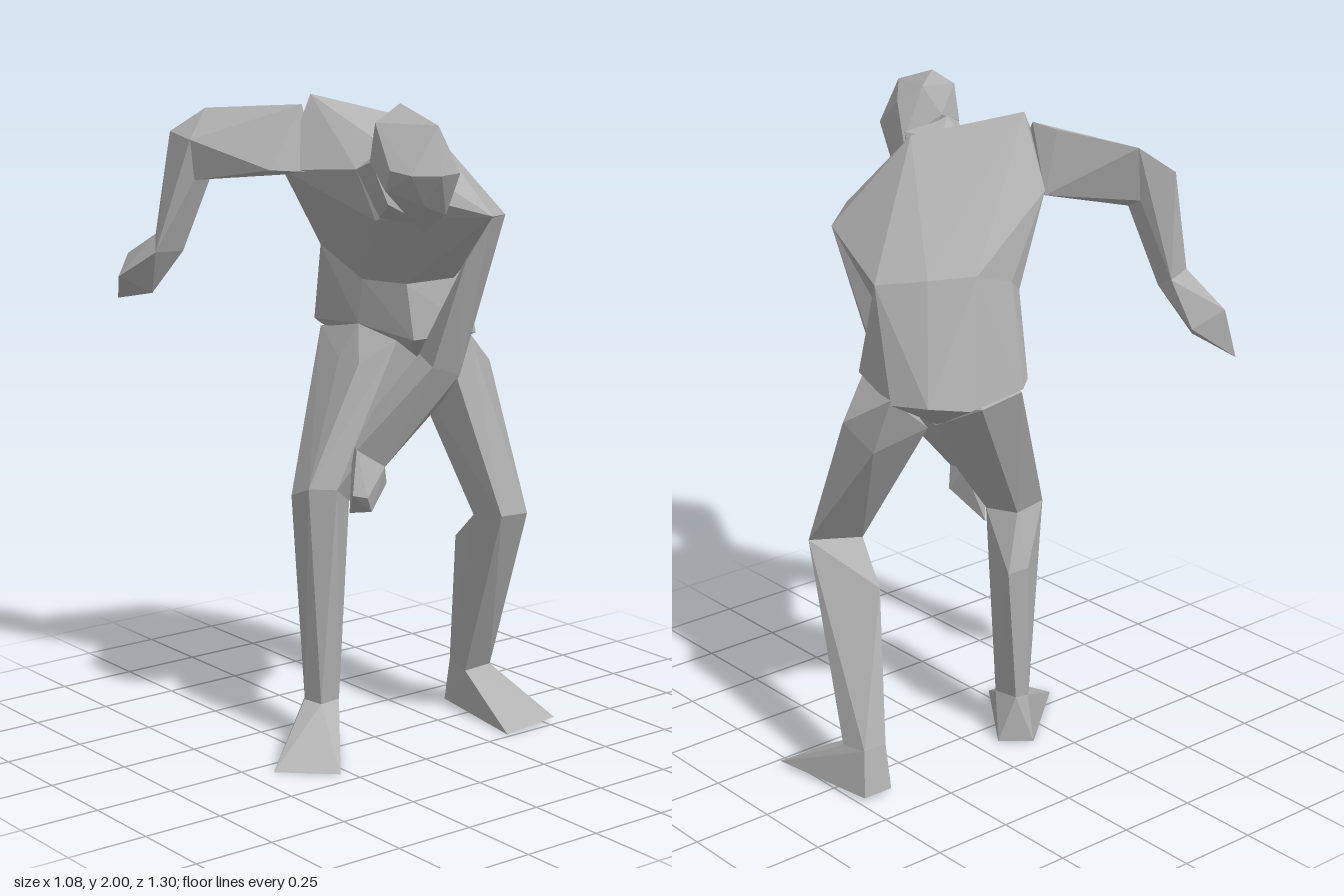
import * as THREE from 'three';
import { ConvexGeometry } from 'three/addons/geometries/ConvexGeometry.js';

export function createModel() {
  const model = new THREE.Group();
  model.name = 'stoopingFigure';
  const clay = new THREE.MeshStandardMaterial({ color: 0xb2b2b2 });
  clay.name = 'clayGrey';

  // Each part is a faceted solid stretched over the cross-sections at its ends
  function part(name, ...rings) {
    const points = rings.flat().map((p) => new THREE.Vector3(...p));
    const mesh = new THREE.Mesh(new ConvexGeometry(points), clay);
    mesh.name = name;
    model.add(mesh);
  }

  // A limb is a chain of solids sharing the ring at each joint
  function limb(names, rings) {
    names.forEach((name, i) => part(name, rings[i], rings[i + 1]));
  }

  // Torso, bent forward and leaning to the right
  const shoulders = [
    [-0.2, 1.98, -0.045], [-0.19, 1.77, -0.15], [-0.31, 1.77, -0.03], [-0.26, 1.77, 0.075],
    [-0.155, 1.84, 0.28], [-0.23, 1.79, 0.21], [-0.1, 1.71, 0.34], [-0.17, 1.64, 0.22],
    [0.04, 1.905, 0.18], [0.08, 1.655, 0.44], [0.225, 1.635, 0.325],
  ];
  const waist = [
    [0.155, 1.605, -0.255], [0.25, 1.585, -0.15], [0.33, 1.555, -0.01],
    [0.22, 1.42, 0.1], [0.04, 1.42, 0.1], [-0.01, 1.42, -0.05], [-0.05, 1.51, -0.2],
    [0, 1.55, -0.225],
  ];
  const hips = [
    [0.23, 1.235, -0.315], [0.335, 1.25, -0.255], [0.37, 1.235, -0.13], [0.29, 1.25, 0.12],
    [0.06, 1.25, 0.11], [0, 1.28, -0.08], [-0.015, 1.27, -0.28], [0.02, 1.25, -0.3],
    [0.17, 1.12, -0.1],
  ];
  limb(['chest', 'pelvis'], [shoulders, waist, hips]);

  // Head and neck
  part('neck', [
    [-0.34, 1.84, 0.42], [-0.28, 1.87, 0.4], [-0.13, 1.84, 0.42], [-0.15, 1.65, 0.43],
    [-0.29, 1.72, 0.43], [-0.23, 1.79, 0.21], [-0.155, 1.84, 0.28], [-0.09, 1.71, 0.33],
    [-0.17, 1.65, 0.24],
  ]);
  part('head', [
    [-0.28, 2, 0.47], [-0.2, 1.97, 0.42], [-0.35, 1.95, 0.45], [-0.26, 1.95, 0.61],
    [-0.15, 1.92, 0.48], [-0.37, 1.83, 0.54], [-0.345, 1.82, 0.6], [-0.28, 1.82, 0.65],
    [-0.2, 1.82, 0.63], [-0.125, 1.81, 0.42], [-0.155, 1.8, 0.54], [-0.355, 1.77, 0.5],
    [-0.28, 1.73, 0.58], [-0.2, 1.7, 0.57], [-0.13, 1.69, 0.46], [-0.18, 1.632, 0.445],
    [-0.345, 1.84, 0.42], [-0.25, 1.88, 0.39],
  ]);

  // Right arm, swung out behind
  limb(['rightUpperArm', 'rightForearm', 'rightHand'], [
    [[-0.22, 1.95, -0.06], [-0.24, 1.94, -0.145], [-0.19, 1.755, -0.15],
      [-0.345, 1.77, -0.045], [-0.26, 1.77, 0.075]],
    [[-0.33, 1.92, -0.39], [-0.41, 1.85, -0.46], [-0.44, 1.84, -0.31],
      [-0.42, 1.72, -0.32], [-0.36, 1.73, -0.32], [-0.35, 1.76, -0.38]],
    [[-0.495, 1.5, -0.42], [-0.41, 1.5, -0.4], [-0.405, 1.53, -0.46], [-0.47, 1.55, -0.455]],
    [[-0.54, 1.415, -0.555], [-0.39, 1.41, -0.565], [-0.48, 1.33, -0.655],
      [-0.46, 1.47, -0.625], [-0.46, 1.365, -0.495]],
  ]);

  // Left arm, reaching down across to the right knee
  limb(['leftUpperArm', 'leftForearm', 'leftHand'], [
    [[0.08, 1.65, 0.435], [0.225, 1.635, 0.325], [0.03, 1.52, 0.38], [0.19, 1.49, 0.19]],
    [[0.01, 1.2, 0.26], [0.1, 1.17, 0.275], [0.18, 1.2, 0.15], [0.1, 1.08, 0.2], [0.04, 1.22, 0.16]],
    [[-0.13, 0.94, 0.08], [-0.04, 0.88, 0.1], [-0.02, 0.9, 0.01], [-0.1, 0.96, 0.01]],
    [[-0.16, 0.81, 0.1], [-0.09, 0.75, 0.1], [-0.01, 0.82, 0.07], [-0.08, 0.72, -0.02],
      [-0.12, 0.8, 0.12]],
  ]);

  // Left leg, knee bent forward
  const leftKnee = [[0.215, 0.735, 0.335], [0.39, 0.7, 0.25], [0.25, 0.7, 0.165]];
  const leftAnkle = [[0.36, 0.14, 0], [0.47, 0.14, -0.01], [0.46, 0.15, -0.1], [0.38, 0.15, -0.1]];
  part('leftThigh', [
    [0.37, 1.25, -0.13], [0.26, 1.25, 0.13], [0.405, 1.14, 0.05], [0.2, 1.2, 0.1],
    [0.21, 1.12, -0.1], [0.38, 1.07, -0.06],
  ], leftKnee);
  part('leftShin', leftKnee, [[0.3, 0.595, 0.02]], leftAnkle);
  part('leftFoot', leftAnkle, [
    [0.335, 0, 0.235], [0.535, 0.012, 0.225], [0.48, 0.01, -0.125], [0.38, 0.01, -0.125],
  ]);

  // Right leg, planted and turned outward
  const rightKnee = [
    [-0.24, 0.82, -0.01], [-0.18, 0.82, 0.05], [-0.09, 0.76, -0.01], [-0.12, 0.77, -0.12],
    [-0.23, 0.78, -0.11],
  ];
  const rightAnkle = [
    [-0.2, 0.14, -0.09], [-0.19, 0.14, -0.02], [-0.115, 0.14, -0.03], [-0.12, 0.15, -0.12],
    [-0.16, 0.15, -0.13],
  ];
  part('rightThigh', [
    [0, 1.28, -0.08], [-0.06, 1.18, 0], [-0.05, 1.18, -0.11], [0.02, 1.25, 0.08],
    [0.17, 1.15, 0.04], [0.02, 1.24, -0.295], [0.17, 1.22, -0.295], [0.18, 1.12, -0.1],
  ], rightKnee);
  part('rightShin', rightKnee, [[-0.065, 0.59, -0.145], [-0.13, 0.6, -0.16]], rightAnkle);
  part('rightFoot', rightAnkle, [
    [-0.425, 0, 0.06], [-0.28, 0, 0.195], [-0.075, 0, -0.09], [-0.16, 0, -0.16],
  ]);

  return model;
}
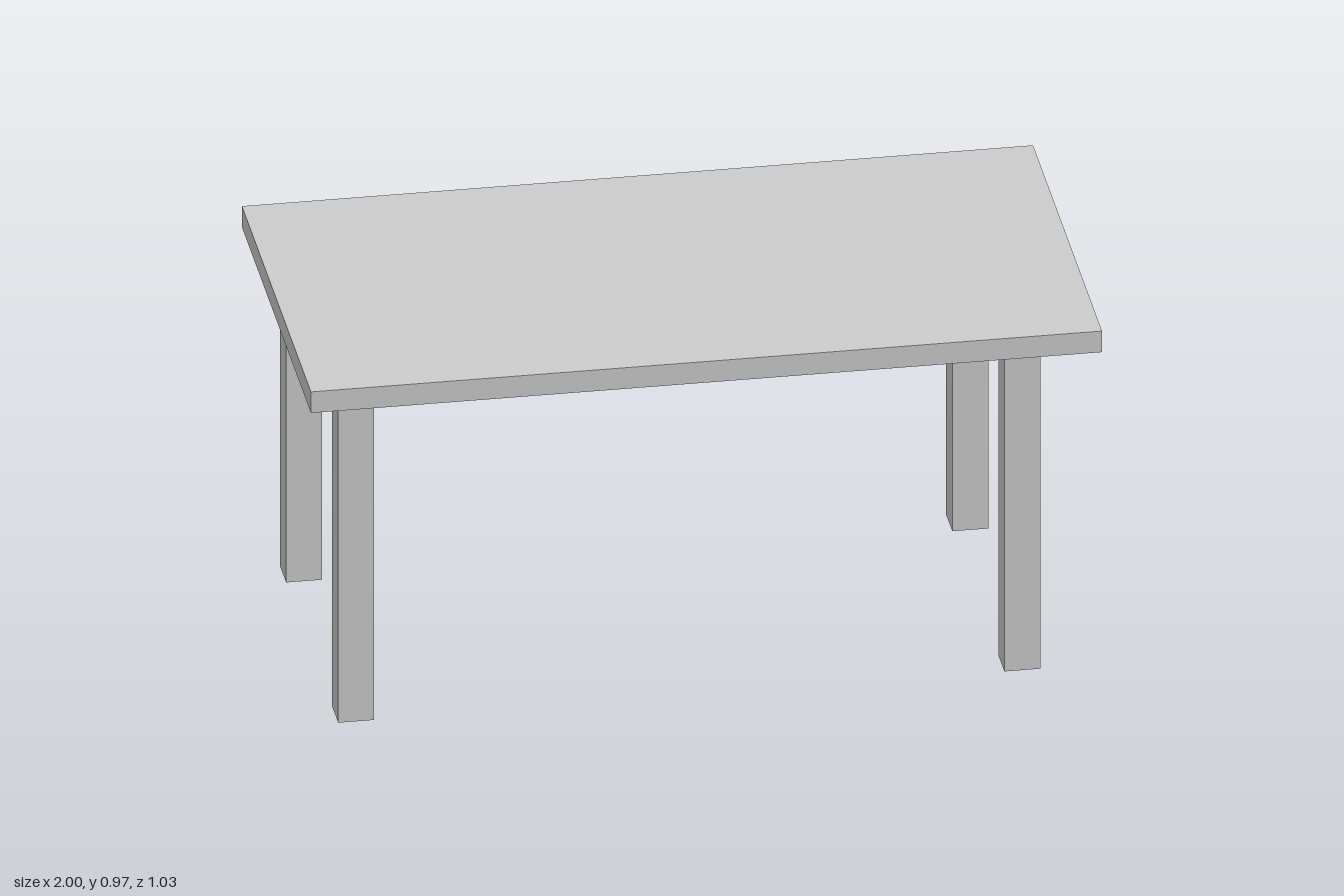
import * as THREE from 'three';

export function createModel() {
  const group = new THREE.Group();
  const material = new THREE.MeshStandardMaterial({ color: 0xcccccc });

  const addBox = (name, width, height, depth, x, bottom, z) => {
    const mesh = new THREE.Mesh(new THREE.BoxGeometry(width, height, depth), material);
    mesh.name = name;
    mesh.position.set(x, bottom + height / 2, z);
    group.add(mesh);
  };

  // Tabletop slab
  const legHeight = 0.914;
  addBox('tabletop', 2, 0.059, 1.032, 0, legHeight, 0);

  // Four square legs; the pair on the left is set further in from the edge
  const legWidth = 0.091;
  for (const [side, x] of [['Left', 0.812], ['Right', -0.872]]) {
    for (const [end, z] of [['front', 0.391], ['back', -0.388]]) {
      addBox(`${end}${side}Leg`, legWidth, legHeight, legWidth, x, 0, z);
    }
  }
  return group;
}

§ §

#### PROBLEM DESCRIPTION
Begin at the line containing "group.add(mesh);" and reproduce every line through the last one in the records above, exactly.

#### TASK ANSWER
    group.add(mesh);
  };

  // Tabletop slab
  const legHeight = 0.914;
  addBox('tabletop', 2, 0.059, 1.032, 0, legHeight, 0);

  // Four square legs; the pair on the left is set further in from the edge
  const legWidth = 0.091;
  for (const [side, x] of [['Left', 0.812], ['Right', -0.872]]) {
    for (const [end, z] of [['front', 0.391], ['back', -0.388]]) {
      addBox(`${end}${side}Leg`, legWidth, legHeight, legWidth, x, 0, z);
    }
  }
  return group;
}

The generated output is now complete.